“In any case, I suppose you can’t very well let me go,” Gemma said as if the thought was of no concern to her at all, “or I’d tell people you’ve been holding Dr. Haworth prisoner down here.”
“The people who need to know where he is do,” Verloc said, dismissing her threat. “But no, I wasn’t planning to kick you out. We are always short of test subjects and you did volunteer. Besides, you’ve presented me with a unique opportunity. We’ve never had someone who was taking Blackberry before. If I can synthesize a version of Coconut that people on Blackberry can easily migrate from, I’d take back the market share Sally stole and put a swift end to her little chemist shop.”
“Hmm,” Gemma said, noting Verloc’s bitterness when talking about Sally. It was public knowledge that they had been a couple and had broken up, but the cause of the breakup was not. Gemma now wondered if the source might not have been this market share that Sally’s Blackberry occupied. Gemma had assumed Sally set up her shop as a result of their breakup, but what if it was the other way around, that they broke up because she set herself up in competition? And if that was the case, maybe their relationship was always a ruse on Sally’s part to steal Verloc’s formulas. Gemma’s mind raced with the possibilities. The story could be quite juicy if true.
“What?” Verloc said, suspicious again.
“Nothing,” Gemma said in a way that belied it very much was something. She found Verloc’s look of uncertainty, his concern that he might have said something he shouldn’t have, satisfying.

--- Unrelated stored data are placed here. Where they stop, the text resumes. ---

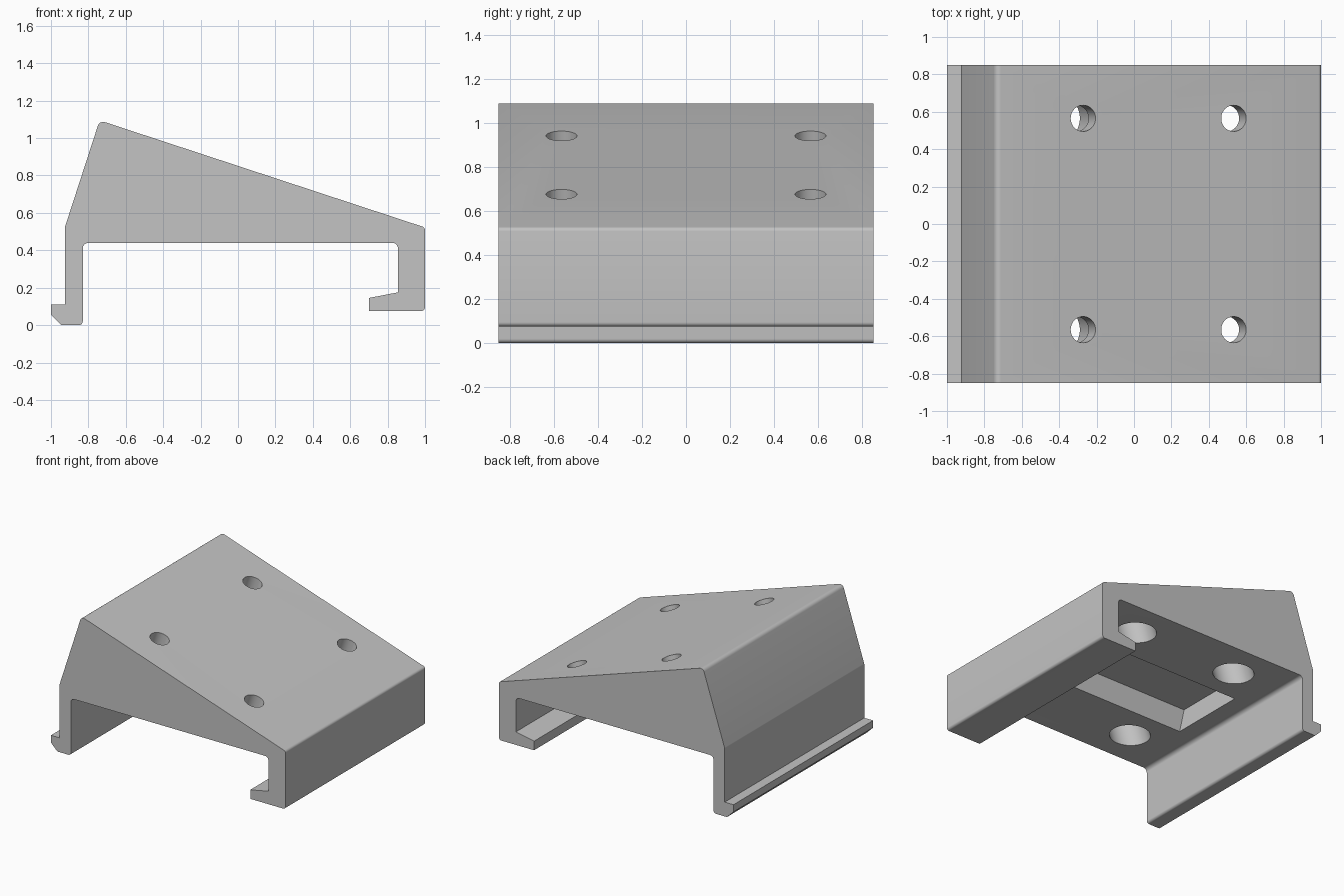
import bpy, bmesh, math
from mathutils import Vector, Matrix

if "Cube" in bpy.data.objects:
    bpy.data.objects.remove(bpy.data.objects["Cube"], do_unlink=True)

HALF_DEPTH = 0.85
CEILING = 0.44
TILT = math.atan(0.329)          # slope of the top plate


def top_z(x):
    return 0.851 - math.tan(TILT) * x


def fillet(points, steps=6):
    """Round each (x, z, radius) corner of a closed outline."""
    out = []
    for i, (x, z, r) in enumerate(points):
        p = Vector((x, z))
        if r == 0:
            out.append(p)
            continue
        a = (Vector(points[i - 1][:2]) - p).normalized()
        b = (Vector(points[(i + 1) % len(points)][:2]) - p).normalized()
        half = a.angle(b) / 2
        centre = p + (a + b).normalized() * (r / math.sin(half))
        start = p + a * (r / math.tan(half)) - centre
        end = p + b * (r / math.tan(half)) - centre
        sweep = start.angle_signed(end)
        for k in range(steps + 1):
            out.append(centre + Matrix.Rotation(-sweep * k / steps, 2) @ start)
    return out


def make_object(name, bm):
    bmesh.ops.recalc_face_normals(bm, faces=bm.faces)
    mesh = bpy.data.meshes.new(name)
    bm.to_mesh(mesh)
    bm.free()
    obj = bpy.data.objects.new(name, mesh)
    bpy.context.collection.objects.link(obj)
    return obj


def extrude_outline(name, outline, half):
    bm = bmesh.new()
    face = bm.faces.new([bm.verts.new((p.x, -half, p.y)) for p in outline])
    new = bmesh.ops.extrude_face_region(bm, geom=[face])["geom"]
    bmesh.ops.translate(bm, vec=(0, 2 * half, 0),
                        verts=[v for v in new if isinstance(v, bmesh.types.BMVert)])
    return make_object(name, bm)


def cut(target, cutter):
    cutter.hide_render = True
    mod = target.modifiers.new("cut", "BOOLEAN")
    mod.operation, mod.solver, mod.object = "DIFFERENCE", "EXACT", cutter
    bpy.ops.object.select_all(action="DESELECT")
    bpy.context.view_layer.objects.active = target
    target.select_set(True)
    bpy.ops.object.modifier_apply(modifier=mod.name)
    bpy.data.objects.remove(cutter, do_unlink=True)


def stepped_hole(x, y):
    """Narrow hole from the slope, opening to a wide bore below."""
    total = (top_z(x) - CEILING) / math.cos(TILT) + 0.12
    rings = [(0.07, 0.1), (0.07, -0.12), (0.14, -0.12), (0.14, -total)]
    n = 48
    bm = bmesh.new()
    loops = [[bm.verts.new((r * math.cos(math.tau * k / n), r * math.sin(math.tau * k / n), h))
              for k in range(n)] for r, h in rings]
    for lo, hi in zip(loops, loops[1:]):
        for k in range(n):
            j = (k + 1) % n
            bm.faces.new((lo[k], lo[j], hi[j], hi[k]))
    bm.faces.new(loops[0])
    bm.faces.new(loops[-1])
    place = Matrix.Translation((x, y, top_z(x))) @ Matrix.Rotation(TILT, 4, "Y")
    bmesh.ops.transform(bm, matrix=place, verts=bm.verts)
    return make_object("hole_cutter", bm)


# Wedge body with clip legs, one continuous section
section = [
    (-1, 0.11, 0), (-1, 0.055, 0), (-0.945, 0, 0.015), (-0.83, 0, 0.02),
    (-0.83, CEILING, 0.03), (0.855, CEILING, 0.03), (0.855, 0.175, 0),
    (0.70, 0.145, 0), (0.70, 0.075, 0), (1, 0.075, 0.02), (1, top_z(1), 0.02),
    (-0.74, top_z(-0.74), 0.03), (-0.925, 0.525, 0.03), (-0.925, 0.11, 0),
]
body = extrude_outline("wedge_bracket", fillet(section), HALF_DEPTH)

# Pocket in the underside
pocket = [(-0.67, CEILING, 0), (-0.71, 0.63, 0), (0.42, 0.63, 0),
          (0.42, 0.4, 0), (-0.66, 0.4, 0)]
cut(body, extrude_outline("pocket_cutter", fillet(pocket), 0.3))

# Four screw holes square to the slope
for hx in (-0.272, 0.533):
    for hy in (-0.565, 0.565):
        cut(body, stepped_hole(hx, hy))

# Single grey material
grey = bpy.data.materials.new("light_grey")
grey.use_nodes = True
colour = (0.55, 0.55, 0.55, 1)
grey.diffuse_color = colour
grey.node_tree.nodes["Principled BSDF"].inputs["Base Color"].default_value = colour
body.data.materials.clear()
body.data.materials.append(grey)

bpy.ops.object.select_all(action="DESELECT")
body.select_set(True)
bpy.context.view_layer.objects.active = body
bpy.ops.object.shade_smooth_by_angle(angle=math.radians(30))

“Yes, well,” Verloc said, giving up on guessing what she was thinking and turning to leave. “It’s always a delight to meet the press, but I’ve got other patients to check up on. I’ll be back tomorrow to see how your response to Coconut progresses.”
“No, wait,” Gemma said. “Before you go, I have to ask: why do you have tinned milk? It’s impossible to get and yet you have it for your lab rats’ breakfast?”
Verloc gave her a small, confused frown.
“It’s not hard to get if you know who to ask,” he said with a shrug. “And Dr. Haworth likes it in his tea.” With that, he left her cell.
Alone again, Gemma assessed her situation. All in all, she really wasn’t in too much worse a position than she would have been anyway. She was still trapped in here, but now she didn’t have to maintain a ruse about her occupation. That she was somewhat dangerous to Verloc’s interests meant that she didn’t know how long he would plan to keep her here, but she’d suspected that was true of anyone who volunteered for this study.
Gemma was, despite her now throbbing headache, excited about how this had gone. Much as her Blackberry use presented Verloc with opportunity, she too was now posed with an opportunity she hadn’t anticipated: daily access to Verloc himself. If she used her best interview tactics, she could pry more details out of him to fill in some of the gaps in her investigation boards. She hadn’t even been trying today and she’d already learned a few compelling new… well, she hesitated to call them facts, but possibilities? To say the least, Verloc’s relationships with both Sally and Haworth seemed to be much more interesting than they appeared at face value.
Gemma lay back down, shielded her eyes from the whiteness around her, and thought over how she planned to manipulate Verloc into letting more information slip tomorrow.